I’ve been told that grieving the loss of a loved one is a process… a long one and a never-ending one. This is a concept, however, that I am struggling with big time. My personality is one that likes to go burrow away somewhere, feel the pain all at once and then be done with it. The whole, sitting with your feelings idea isn’t something I’m a fan of. I’m more of the rip-the-bandaid-off-now-so-I-can-feel-the-pain-and-move-on kind of girl. But grief isn’t like that. Grief is one of those things that comes in waves. Some days it’s like a bell-curve… you don’t really notice much and then BAM, you get hit hard with it. Other days, it’s more like a heart-monitor…. little blips throughout the day.
My girls are still struggling which of course is hard for me on so many different levels. We’ve had a lot of rain here recently, and one day we were driving in the car and my oldest saw a break in the clouds where the sun was shining through and she said, “Look, Mama! Do you think Nunna is sending us a sign?”. They still ask me why she can’t be here, why she had to die, why other kids get to still have all their grandparents and they don’t. I tell them that I don’t understand it either. That God has a plan for all of us and his plan was to take her on September 3rd. That sometimes people’s bodies (and minds) wear out faster than their souls do. Ultimately I tell them that I just don’t know why.
When you lose someone you love, you are left with a hole. A big, painful, confusing hole that nothing can fill. And this hole leaves you off-balance… not quite as steady as you once were. And it’s not something that most people around you notice… it’s one of those things that you feel as you move through your days. And it doesn’t go away.
I’ve decided that I am really, really pissed off at this disease that took my mom’s life. This ugly disease that robbed her of her dignity, of her memories, of her emotions, of her mobility, of her personality, and ultimately her life. I hate it.

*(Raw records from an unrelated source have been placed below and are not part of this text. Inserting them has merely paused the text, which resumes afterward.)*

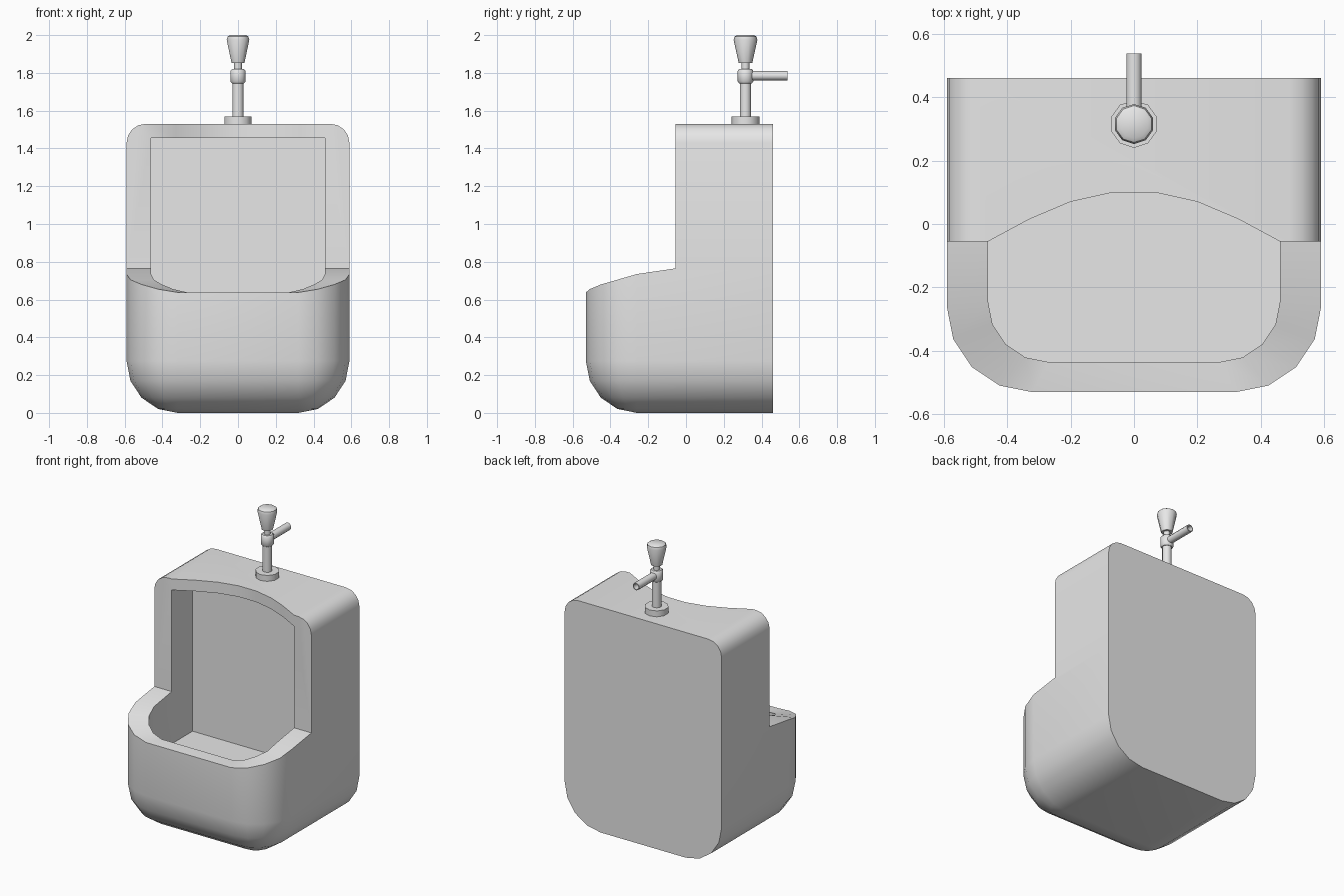
import bpy, bmesh
from math import sin, cos, pi, radians
from mathutils import Matrix, Vector

cube = bpy.data.objects.get("Cube")
if cube:
    bpy.data.objects.remove(cube, do_unlink=True)

grey = bpy.data.materials.new("plain_grey")
grey.use_nodes = True
colour = (0.8, 0.8, 0.8, 1)
grey.diffuse_color = colour
for node in grey.node_tree.nodes:
    if node.type == 'BSDF_PRINCIPLED':
        node.inputs["Base Color"].default_value = colour

HALF, SHOULDER, BACK = 0.59, -0.055, 0.46
OPENING, RECESS = 0.46, 0.17
LEDGE, TOP = 0.765, 1.53
STEPS = 4


def make(name, bm):
    bmesh.ops.recalc_face_normals(bm, faces=bm.faces)
    mesh = bpy.data.meshes.new(name)
    bm.to_mesh(mesh)
    bm.free()
    mesh.materials.append(grey)
    ob = bpy.data.objects.new(name, mesh)
    bpy.context.collection.objects.link(ob)
    return ob


def loft(rings, bm=None):
    """Closed skin through rings of equal point count, capped at both ends."""
    bm = bm or bmesh.new()
    rows = [[bm.verts.new(p) for p in ring] for ring in rings]
    n = len(rows[0])
    for a, b in zip(rows, rows[1:]):
        for i in range(n):
            j = (i + 1) % n
            bm.faces.new((a[i], a[j], b[j], b[i]))
    bm.faces.new(rows[0])
    bm.faces.new(rows[-1])
    bmesh.ops.remove_doubles(bm, verts=bm.verts, dist=0.0005)
    return bm


def smooth(ob, angle):
    bpy.ops.object.select_all(action='DESELECT')
    ob.select_set(True)
    bpy.context.view_layer.objects.active = ob
    bpy.ops.object.shade_smooth_by_angle(angle=radians(angle))


def basin_ring(cx, cy, r, back, heights):
    """Horizontal outline: straight back, two rounded front corners."""
    half = [(cx + r, back), (cx + r, SHOULDER)]
    for i in range(STEPS + 1):
        a = pi / 2 * i / STEPS
        half.append((cx + r * cos(a), cy - r * sin(a)))
    right = [(x, y, z) for (x, y), z in zip(half, heights)]
    return right + [(-x, y, z) for x, y, z in reversed(right)]


# Basin: rounded underside, sloping rim, hollow bowl
count = STEPS + 3
rings = []
for i in range(STEPS + 1):
    a = pi / 2 * (1 - i / STEPS)
    rings.append(basin_ring(0.32, -0.26, 0.27 * cos(a), BACK,
                            [0.275 * (1 - sin(a))] * count))
rim = [LEDGE, LEDGE, 0.735, 0.705, 0.68, 0.655, 0.638]
rings.append(basin_ring(0.32, -0.26, 0.27, BACK, rim))
rings.append(basin_ring(0.27, -0.245, 0.19, RECESS, rim))
rings.append(basin_ring(0.27, -0.245, 0.19, RECESS, [0.41] * count))
body = loft(rings)

# Upper housing: arch profile run front to back
R = 0.1
arch = [(HALF, LEDGE)]
for i in range(STEPS + 1):
    a = pi / 2 * i / STEPS
    arch.append((HALF - R + R * cos(a), TOP - R + R * sin(a)))
arch += [(-x, z) for x, z in reversed(arch)]
upper = make("upper_housing", loft([[(x, y, z) for x, z in arch]
                                    for y in (SHOULDER, BACK)]))

# Cutters: tall recess, and the bowed front of the top edge
recess = [(-OPENING, -0.3), (OPENING, -0.3), (OPENING, RECESS), (-OPENING, RECESS)]
bow = [(0.59, -0.2), (0.59, -0.125), (0.46, -0.055), (0.33, 0.015), (0.2, 0.07), (0.065, 0.1)]
bow += [(-x, y) for x, y in reversed(bow)]
cutters = []
for name, outline, low, high in (("recess_cutter", recess, 0.5, 1.455),
                                 ("bow_cutter", bow, 1.3, 1.7)):
    cutter = make(name, loft([[(x, y, z) for x, y in outline] for z in (low, high)]))
    cutter.hide_render = True
    mod = upper.modifiers.new(name, 'BOOLEAN')
    mod.operation = 'DIFFERENCE'
    mod.solver = 'EXACT'
    mod.object = cutter
    cutters.append(cutter)
bpy.context.view_layer.update()
carved = bpy.data.meshes.new_from_object(
    upper.evaluated_get(bpy.context.evaluated_depsgraph_get()))
for ob in cutters + [upper]:
    bpy.data.objects.remove(ob, do_unlink=True)

# Weld the housing on the basin, dropping the hidden faces between them
body.from_mesh(carved)
bpy.data.meshes.remove(carved)
hidden = [f for f in body.faces
          if all(abs(v.co.z - LEDGE) < 0.001 and v.co.y > SHOULDER - 0.001 for v in f.verts)]
bmesh.ops.delete(body, geom=hidden, context='FACES')
bmesh.ops.remove_doubles(body, verts=body.verts, dist=0.001)
bmesh.ops.dissolve_limit(body, angle_limit=radians(0.5), verts=body.verts, edges=body.edges)
smooth(make("urinal_body", body), 30)


# Flush valve: turned parts around one axis
def lathe(name, profile, matrix, sides=10):
    rings = []
    for r, h in profile:
        rings.append([matrix @ Vector((r * sin(2 * pi * i / sides),
                                       r * cos(2 * pi * i / sides), h))
                      for i in range(sides)])
    smooth(make(name, loft(rings)), 40)


stand = Matrix.Translation((0, 0.315, 0))
lathe("valve_base", [(0.075, TOP), (0.075, 1.57)], stand)
lathe("valve_pipe", [(0.03, 1.56), (0.03, 1.76)], stand)
lathe("valve_collar", [(0.034, 1.745), (0.042, 1.755), (0.042, 1.81), (0.034, 1.82)], stand)
lathe("valve_neck", [(0.021, 1.81), (0.021, 1.86)], stand)
lathe("valve_knob", [(0.036, 1.853), (0.063, 1.975), (0.058, 1.992), (0.045, 2.0)], stand)
lathe("valve_outlet", [(0.025, 0.02), (0.025, 0.222), (0.019, 0.222), (0.019, 0.12)],
      Matrix.Translation((0, 0.315, 1.785)) @ Matrix.Rotation(-pi / 2, 4, 'X'))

I started doing the Alzheimer’s Association Memory Walk last year after my mom was diagnosed. This year, it was harder for me. I almost didn’t even go. I didn’t even start to fundraise until a few weeks before because I just didn’t know if I could bring myself to do it so soon after she died. Ultimately, I decided that it was a good way to honor her… to raise money to fight this disease I’m so pissed off at. But mostly to do something for my mom.
So we went. It was raining on and off the whole time. It was cold. My kids were whiny and tired. And so much of it was depressing as hell… seeing all those people wearing their signs “in honor of” or “in memorial of” a loved one with the disease. Hearing stories of people who were caring for loved ones who didn’t even recognize them anymore. Realizing that there is no cure.
At the end, though, they announced that the total money raised for our one event that day was over $250,000. That’s HUGE. And the $1,000 I raised helped with that.
(Photo taken and edited in iPhone)
My girls walked in the rain for their Nunna. They’re still pretty young to understand why we do the walk, why it’s important to fight against this disease. But at one point during the walk, my oldest daughter turned to me and said that if I ever got sick with Alzheimer’s, she would do the walk for me. I fought back my tears and hugged her and told her that I loved her and that I hoped that we would find a cure before that could happen.
One step at a time….